** Opening INPUT MATERIAL block **

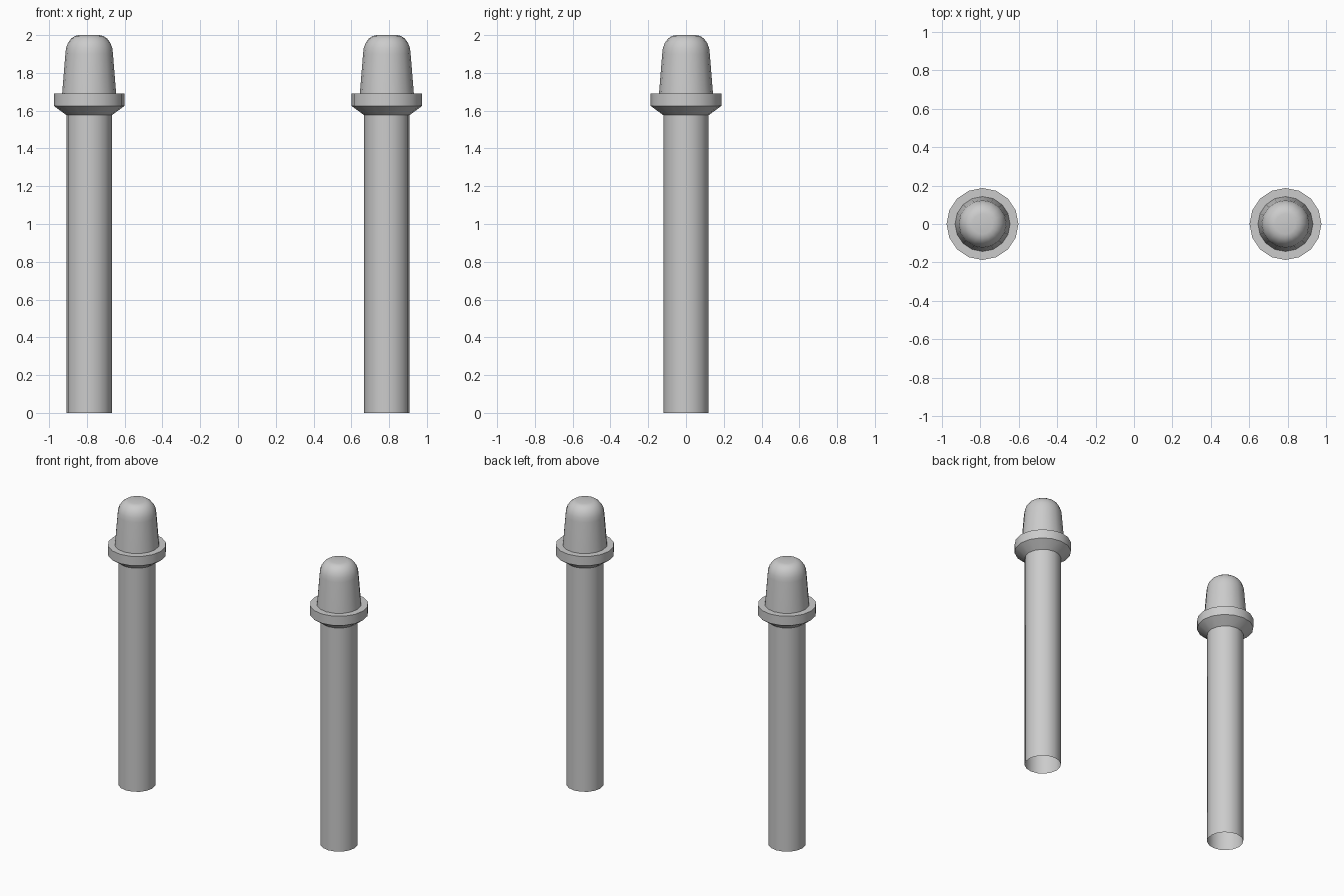
import bpy
import bmesh
from math import cos, sin, tau, radians

cube = bpy.data.objects.get("Cube")
if cube:
    bpy.data.objects.remove(cube, do_unlink=True)

SIDES = 16
POST_X = 0.788

grey = bpy.data.materials.new("plain_grey")
grey.use_nodes = True
colour = (0.6, 0.6, 0.6, 1)
grey.diffuse_color = colour
grey.node_tree.nodes["Principled BSDF"].inputs["Base Color"].default_value = colour


def lathe(name, profile, x, close_top=False):
    """Spin a bottom-to-top (radius, height) profile about a vertical axis."""
    bm = bmesh.new()
    rings = [[bm.verts.new((r * cos(tau * i / SIDES), r * sin(tau * i / SIDES), z))
              for i in range(SIDES)] for r, z in profile]
    for low, high in zip(rings, rings[1:]):
        for i in range(SIDES):
            j = (i + 1) % SIDES
            bm.faces.new((low[i], low[j], high[j], high[i]))
    if close_top:
        bm.faces.new(rings[-1])
    mesh = bpy.data.meshes.new(name)
    bm.to_mesh(mesh)
    bm.free()
    mesh.materials.append(grey)
    obj = bpy.data.objects.new(name, mesh)
    obj.location.x = x
    bpy.context.collection.objects.link(obj)
    bpy.ops.object.select_all(action="DESELECT")
    obj.select_set(True)
    bpy.context.view_layer.objects.active = obj
    bpy.ops.object.shade_smooth_by_angle(angle=radians(35))
    return obj


# Rounded cap: tapered wall, then a curved shoulder up to a small flat top
cap_profile = [(0.143, 1.69), (0.126, 1.9)]
for step in range(1, 6):
    a = tau / 4 * step / 5
    cap_profile.append((0.053 + 0.073 * cos(a), 1.9 + 0.1 * sin(a)))

for side, x in (("left", POST_X), ("right", -POST_X)):
    # Hollow pole, open at the foot
    lathe(side + "_pole", [(0.12, 0), (0.12, 1.576)], x)
    # Flared collar with a flat ledge
    lathe(side + "_collar",
          [(0.12, 1.576), (0.187, 1.625), (0.187, 1.69), (0.143, 1.69)], x)
    lathe(side + "_cap", cap_profile, x, close_top=True)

** Closing INPUT MATERIAL block **

*TASK GOAL*
Each record should be written out again exactly, though without its pictures.

*WRITTEN RESPONSE*
import bpy
import bmesh
from math import cos, sin, tau, radians

cube = bpy.data.objects.get("Cube")
if cube:
    bpy.data.objects.remove(cube, do_unlink=True)

SIDES = 16
POST_X = 0.788

grey = bpy.data.materials.new("plain_grey")
grey.use_nodes = True
colour = (0.6, 0.6, 0.6, 1)
grey.diffuse_color = colour
grey.node_tree.nodes["Principled BSDF"].inputs["Base Color"].default_value = colour


def lathe(name, profile, x, close_top=False):
    """Spin a bottom-to-top (radius, height) profile about a vertical axis."""
    bm = bmesh.new()
    rings = [[bm.verts.new((r * cos(tau * i / SIDES), r * sin(tau * i / SIDES), z))
              for i in range(SIDES)] for r, z in profile]
    for low, high in zip(rings, rings[1:]):
        for i in range(SIDES):
            j = (i + 1) % SIDES
            bm.faces.new((low[i], low[j], high[j], high[i]))
    if close_top:
        bm.faces.new(rings[-1])
    mesh = bpy.data.meshes.new(name)
    bm.to_mesh(mesh)
    bm.free()
    mesh.materials.append(grey)
    obj = bpy.data.objects.new(name, mesh)
    obj.location.x = x
    bpy.context.collection.objects.link(obj)
    bpy.ops.object.select_all(action="DESELECT")
    obj.select_set(True)
    bpy.context.view_layer.objects.active = obj
    bpy.ops.object.shade_smooth_by_angle(angle=radians(35))
    return obj


# Rounded cap: tapered wall, then a curved shoulder up to a small flat top
cap_profile = [(0.143, 1.69), (0.126, 1.9)]
for step in range(1, 6):
    a = tau / 4 * step / 5
    cap_profile.append((0.053 + 0.073 * cos(a), 1.9 + 0.1 * sin(a)))

for side, x in (("left", POST_X), ("right", -POST_X)):
    # Hollow pole, open at the foot
    lathe(side + "_pole", [(0.12, 0), (0.12, 1.576)], x)
    # Flared collar with a flat ledge
    lathe(side + "_collar",
          [(0.12, 1.576), (0.187, 1.625), (0.187, 1.69), (0.143, 1.69)], x)
    lathe(side + "_cap", cap_profile, x, close_top=True)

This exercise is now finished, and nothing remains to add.